━━━ Exercise materials ━━━

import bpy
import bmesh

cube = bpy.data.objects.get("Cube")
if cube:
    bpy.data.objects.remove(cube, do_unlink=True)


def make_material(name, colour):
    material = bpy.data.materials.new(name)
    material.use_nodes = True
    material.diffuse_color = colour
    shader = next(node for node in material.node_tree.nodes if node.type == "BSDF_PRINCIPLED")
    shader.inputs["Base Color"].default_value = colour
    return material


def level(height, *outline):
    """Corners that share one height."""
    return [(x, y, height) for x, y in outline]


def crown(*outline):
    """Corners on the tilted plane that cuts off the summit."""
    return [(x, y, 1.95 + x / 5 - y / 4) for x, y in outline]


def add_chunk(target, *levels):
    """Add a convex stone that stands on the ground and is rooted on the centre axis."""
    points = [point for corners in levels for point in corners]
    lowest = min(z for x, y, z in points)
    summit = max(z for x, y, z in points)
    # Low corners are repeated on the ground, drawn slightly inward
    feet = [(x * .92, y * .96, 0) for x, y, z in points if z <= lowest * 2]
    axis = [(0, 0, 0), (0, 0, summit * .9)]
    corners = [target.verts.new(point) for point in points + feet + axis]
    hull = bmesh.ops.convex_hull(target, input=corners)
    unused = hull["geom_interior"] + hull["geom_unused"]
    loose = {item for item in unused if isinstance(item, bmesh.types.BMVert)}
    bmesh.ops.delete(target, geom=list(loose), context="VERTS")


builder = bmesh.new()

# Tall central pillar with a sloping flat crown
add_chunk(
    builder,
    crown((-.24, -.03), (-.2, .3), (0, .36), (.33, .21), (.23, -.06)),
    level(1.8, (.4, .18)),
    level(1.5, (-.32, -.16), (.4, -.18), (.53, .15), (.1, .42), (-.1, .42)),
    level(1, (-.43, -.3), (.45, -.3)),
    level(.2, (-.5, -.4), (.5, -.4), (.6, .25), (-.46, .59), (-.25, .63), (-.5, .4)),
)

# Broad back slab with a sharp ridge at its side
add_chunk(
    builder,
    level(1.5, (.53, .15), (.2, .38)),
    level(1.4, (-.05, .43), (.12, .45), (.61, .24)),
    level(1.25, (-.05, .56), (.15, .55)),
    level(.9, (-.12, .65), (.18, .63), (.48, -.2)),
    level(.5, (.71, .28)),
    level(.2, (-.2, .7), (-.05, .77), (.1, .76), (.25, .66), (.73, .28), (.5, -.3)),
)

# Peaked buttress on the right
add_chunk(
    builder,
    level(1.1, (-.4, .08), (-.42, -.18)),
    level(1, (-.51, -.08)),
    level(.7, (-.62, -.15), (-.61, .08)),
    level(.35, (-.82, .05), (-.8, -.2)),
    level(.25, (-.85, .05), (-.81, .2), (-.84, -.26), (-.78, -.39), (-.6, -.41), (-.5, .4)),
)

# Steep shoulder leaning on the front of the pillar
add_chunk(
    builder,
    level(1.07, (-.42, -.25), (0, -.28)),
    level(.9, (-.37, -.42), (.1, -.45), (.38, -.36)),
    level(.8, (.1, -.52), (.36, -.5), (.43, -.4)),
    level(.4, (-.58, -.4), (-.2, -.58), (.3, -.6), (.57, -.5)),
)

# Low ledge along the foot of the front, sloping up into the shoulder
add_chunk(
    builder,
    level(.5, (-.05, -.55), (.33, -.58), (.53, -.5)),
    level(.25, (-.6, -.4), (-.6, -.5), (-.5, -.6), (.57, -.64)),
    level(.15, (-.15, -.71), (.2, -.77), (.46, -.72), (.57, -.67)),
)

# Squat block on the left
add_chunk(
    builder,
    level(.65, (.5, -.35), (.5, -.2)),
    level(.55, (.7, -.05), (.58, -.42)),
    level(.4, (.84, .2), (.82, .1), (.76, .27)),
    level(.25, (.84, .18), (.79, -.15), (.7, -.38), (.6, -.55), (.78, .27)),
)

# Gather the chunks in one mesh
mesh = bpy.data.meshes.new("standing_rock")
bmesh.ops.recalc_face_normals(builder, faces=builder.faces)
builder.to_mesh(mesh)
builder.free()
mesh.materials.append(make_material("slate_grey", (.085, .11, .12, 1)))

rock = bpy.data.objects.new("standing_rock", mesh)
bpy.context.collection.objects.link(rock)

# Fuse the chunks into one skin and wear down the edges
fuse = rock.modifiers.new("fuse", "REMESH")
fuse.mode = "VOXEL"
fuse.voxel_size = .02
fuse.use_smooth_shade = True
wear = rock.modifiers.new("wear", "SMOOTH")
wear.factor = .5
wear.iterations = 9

━━━

• [Task goal]: Exact retyping is needed for the line with "# Squat block on the left" and for each line after it through the end of the listing above; no other lines belong.

• [Result]:
# Squat block on the left
add_chunk(
    builder,
    level(.65, (.5, -.35), (.5, -.2)),
    level(.55, (.7, -.05), (.58, -.42)),
    level(.4, (.84, .2), (.82, .1), (.76, .27)),
    level(.25, (.84, .18), (.79, -.15), (.7, -.38), (.6, -.55), (.78, .27)),
)

# Gather the chunks in one mesh
mesh = bpy.data.meshes.new("standing_rock")
bmesh.ops.recalc_face_normals(builder, faces=builder.faces)
builder.to_mesh(mesh)
builder.free()
mesh.materials.append(make_material("slate_grey", (.085, .11, .12, 1)))

rock = bpy.data.objects.new("standing_rock", mesh)
bpy.context.collection.objects.link(rock)

# Fuse the chunks into one skin and wear down the edges
fuse = rock.modifiers.new("fuse", "REMESH")
fuse.mode = "VOXEL"
fuse.voxel_size = .02
fuse.use_smooth_shade = True
wear = rock.modifiers.new("wear", "SMOOTH")
wear.factor = .5
wear.iterations = 9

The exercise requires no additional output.